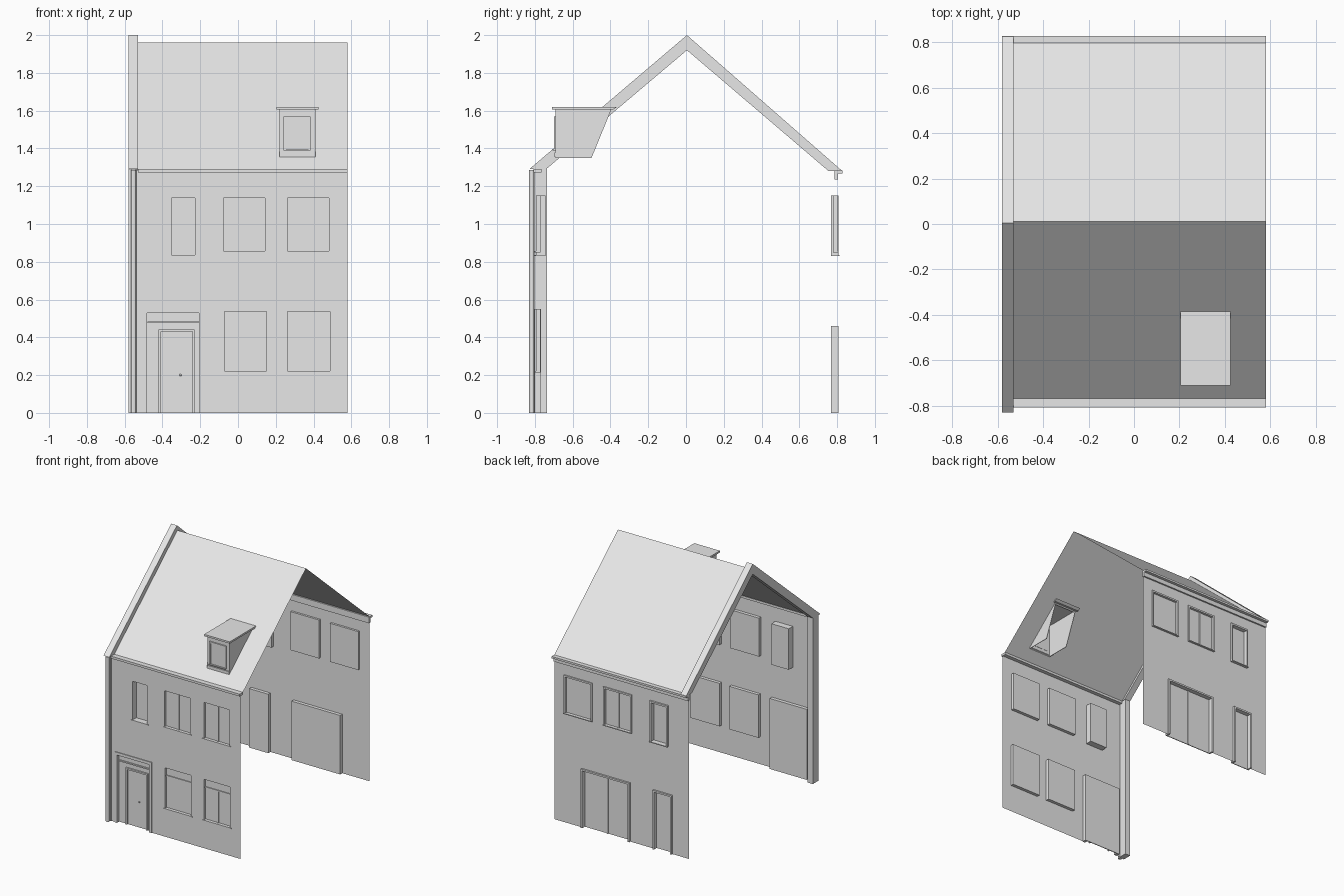
import bpy, bmesh

cube = bpy.data.objects.get("Cube")
if cube:
    bpy.data.objects.remove(cube, do_unlink=True)

GREY = (0.8, 0.8, 0.8, 1.0)
grey = bpy.data.materials.new("plain_grey")
grey.use_nodes = True
grey.diffuse_color = GREY
grey.node_tree.nodes["Principled BSDF"].inputs["Base Color"].default_value = GREY


def finish(name, bm, recalc=True):
    """Turn a bmesh into a named object with the grey material."""
    if recalc:
        bmesh.ops.recalc_face_normals(bm, faces=bm.faces)
    mesh = bpy.data.meshes.new(name)
    bm.to_mesh(mesh)
    bm.free()
    mesh.materials.append(grey)
    obj = bpy.data.objects.new(name, mesh)
    bpy.context.scene.collection.objects.link(obj)
    return obj


def boxes(name, specs):
    """One object from boxes given as (x0, x1, y0, y1, z0, z1)."""
    bm = bmesh.new()
    for x0, x1, y0, y1, z0, z1 in specs:
        verts = bmesh.ops.create_cube(bm, size=1)["verts"]
        for v in verts:
            v.co.x = x0 if v.co.x < 0 else x1
            v.co.y = y0 if v.co.y < 0 else y1
            v.co.z = z0 if v.co.z < 0 else z1
    return finish(name, bm)


def prism(name, profile, x0, x1):
    """Extrude a closed y, z profile along x."""
    bm = bmesh.new()
    face = bm.faces.new([bm.verts.new((x0, y, z)) for y, z in profile])
    moved = bmesh.ops.extrude_face_region(bm, geom=[face])["geom"]
    for v in moved:
        if isinstance(v, bmesh.types.BMVert):
            v.co.x = x1
    return finish(name, bm)


def sheet(name, u0, u1, v0, v1, holes, place, flip=False):
    """Flat sheet with rectangular holes, placed in space by a function."""
    us = sorted({u0, u1, *[h[0] for h in holes], *[h[1] for h in holes]})
    vs = sorted({v0, v1, *[h[2] for h in holes], *[h[3] for h in holes]})
    bm = bmesh.new()
    grid = [[bm.verts.new(place(u, v)) for v in vs] for u in us]
    for i in range(len(us) - 1):
        for j in range(len(vs) - 1):
            um, vm = (us[i] + us[i + 1]) / 2, (vs[j] + vs[j + 1]) / 2
            if any(a < um < b and c < vm < d for a, b, c, d in holes):
                continue
            face = bm.faces.new((grid[i][j], grid[i + 1][j],
                                 grid[i + 1][j + 1], grid[i][j + 1]))
            if flip:
                face.normal_flip()
    bmesh.ops.dissolve_limit(bm, angle_limit=0.01, verts=bm.verts, edges=bm.edges)
    return finish(name, bm, recalc=False)


def window(name, rect, outer, inner, mullion=False, transom=None, sill=True, rim=0.013):
    """Framed opening with a recessed pane between two y planes."""
    x0, x1, z0, z1 = rect
    s = 1 if outer > inner else -1
    ya, yb = sorted((outer, inner))
    pane = inner + s * 0.006
    pa, pb = sorted((inner, pane))
    parts = [(x0, x0 + rim, ya, yb, z0, z1), (x1 - rim, x1, ya, yb, z0, z1),
             (x0, x1, ya, yb, z1 - rim, z1), (x0, x1, pa, pb, z0, z1)]
    ba, bb = sorted((inner, pane + s * 0.007))
    top = z1
    if sill:
        sa, sb = sorted((inner, outer + s * 0.006))
        parts.append((x0, x1, sa, sb, z0, z0 + rim / 2))
    if transom:
        parts.append((x0, x1, ba, bb, transom - 0.005, transom + 0.005))
        top = transom
    if mullion:
        xm = (x0 + x1) / 2
        parts.append((xm - 0.006, xm + 0.006, ba, bb, z0, top))
    return boxes(name, parts)


FRONT, BACK, EAVE = -0.795, 0.793, 1.285
LEFT, RIGHT, PARTY = 0.58, -0.58, -0.53

# Openings as x0, x1, z0, z1
narrow = (-0.365, -0.215, 0.83, 1.15)
middle = (-0.09, 0.155, 0.85, 1.15)
outer = (0.25, 0.495, 0.85, 1.15)
lower_middle = (-0.085, 0.165, 0.215, 0.55)
lower_outer = (0.25, 0.5, 0.215, 0.55)
door = (-0.505, -0.185, 0.0, 0.55)
back_narrow = (-0.405, -0.25, 0.83, 1.15)
back_door = (-0.44, -0.275, 0.0, 0.46)
wide_door = (-0.075, 0.345, 0.0, 0.46)

# Walls
sheet("front_wall", PARTY - 0.01, LEFT, 0, EAVE,
      [narrow, middle, outer, lower_middle, lower_outer, door],
      lambda x, z: (x, FRONT, z))
sheet("back_wall", RIGHT, LEFT, 0, EAVE,
      [back_narrow, middle, outer, back_door, wide_door],
      lambda x, z: (x, BACK, z), flip=True)

# Front windows
window("front_narrow_window", narrow, FRONT, -0.745)
window("front_middle_window", middle, FRONT, -0.77, mullion=True)
window("front_outer_window", outer, FRONT, -0.77, mullion=True)
window("front_lower_middle_window", lower_middle, FRONT, -0.77, transom=0.47)
window("front_lower_outer_window", lower_outer, FRONT, -0.77, mullion=True, transom=0.47)

# Back windows and doors
window("back_narrow_window", back_narrow, 0.807, 0.767)
window("back_middle_window", middle, 0.802, 0.777, mullion=True)
window("back_outer_window", outer, 0.802, 0.777)
window("back_door", back_door, 0.807, 0.767, sill=False)
window("back_wide_door", wide_door, 0.807, 0.767, mullion=True, sill=False)

# Front door with surround, transom and leaf
window("front_door_surround", door, FRONT - 0.006, -0.768, sill=False, rim=0.022)
boxes("front_door_leaf_frame", [
    (-0.42, -0.408, -0.786, -0.77, 0, 0.43),
    (-0.242, -0.23, -0.786, -0.77, 0, 0.43),
    (-0.42, -0.23, -0.786, -0.77, 0.43, 0.442),
    (-0.48, -0.205, -0.782, -0.77, 0.475, 0.485)])
bm = bmesh.new()
bmesh.ops.create_uvsphere(bm, u_segments=10, v_segments=6, radius=0.006)
bmesh.ops.translate(bm, verts=bm.verts, vec=(-0.305, -0.781, 0.2))
finish("door_knob", bm)

# Roof slopes, the front one open under the dormer
RIDGE_Y, RIDGE_Z, SLOPE = 0.01, 1.96, 0.862


def on_roof(x, y):
    return (x, y, RIDGE_Z - SLOPE * abs(y - RIDGE_Y))


sheet("front_roof", PARTY, LEFT, -0.77, RIDGE_Y, [(0.22, 0.41, -0.685, -0.41)], on_roof)
sheet("back_roof", PARTY, LEFT, RIDGE_Y, 0.80, [], on_roof)

# Gutters and cornice strips
boxes("front_gutter", [(PARTY, LEFT, -0.807, -0.765, 1.272, 1.29)])
boxes("back_gutter", [(RIGHT, LEFT, 0.785, 0.828, 1.268, 1.283),
                      (RIGHT, LEFT, 0.785, 0.805, 1.235, 1.268)])

# Raised verge along the right gable
prism("gable_verge", [(-0.83, 1.29), (0.005, 2.0), (0.828, 1.28), (0.755, 1.28),
                      (0.005, 1.92), (-0.735, 1.295)], RIGHT, PARTY)

# Corner pier and drainpipe
boxes("corner_pier", [(RIGHT, PARTY - 0.005, -0.805, -0.735, 0, 1.295)])
bm = bmesh.new()
bmesh.ops.create_cone(bm, cap_ends=True, segments=12, radius1=0.014, radius2=0.014, depth=1.285)
bmesh.ops.translate(bm, verts=bm.verts, vec=(-0.553, -0.816, 0.6425))
finish("drainpipe", bm)

# Dormer: front, open-bottomed cheeks, window, sill and flat cap
sheet("dormer_front", 0.22, 0.41, 1.35, 1.607, [], lambda x, z: (x, -0.69, z))
cheek = [(-0.69, 1.35), (-0.50, 1.35), (-0.395, 1.607), (-0.69, 1.607)]
for side, x in (("right", 0.22), ("left", 0.406)):
    prism("dormer_cheek_" + side, cheek, x, x + 0.004)
window("dormer_window", (0.24, 0.385, 1.39, 1.57), -0.70, -0.688)
boxes("dormer_sill", [(0.22, 0.41, -0.696, -0.69, 1.355, 1.378)])
prism("dormer_cap", [(-0.71, 1.606), (-0.71, 1.62), (-0.365, 1.62), (-0.385, 1.606)],
      0.205, 0.425)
::::
From the records above, print exactly the lines that run from the line with "u1, *[h[0] for" to the line with "face.normal_flip()", inclusive.

    us = sorted({u0, u1, *[h[0] for h in holes], *[h[1] for h in holes]})
    vs = sorted({v0, v1, *[h[2] for h in holes], *[h[3] for h in holes]})
    bm = bmesh.new()
    grid = [[bm.verts.new(place(u, v)) for v in vs] for u in us]
    for i in range(len(us) - 1):
        for j in range(len(vs) - 1):
            um, vm = (us[i] + us[i + 1]) / 2, (vs[j] + vs[j + 1]) / 2
            if any(a < um < b and c < vm < d for a, b, c, d in holes):
                continue
            face = bm.faces.new((grid[i][j], grid[i + 1][j],
                                 grid[i + 1][j + 1], grid[i][j + 1]))
            if flip:
                face.normal_flip()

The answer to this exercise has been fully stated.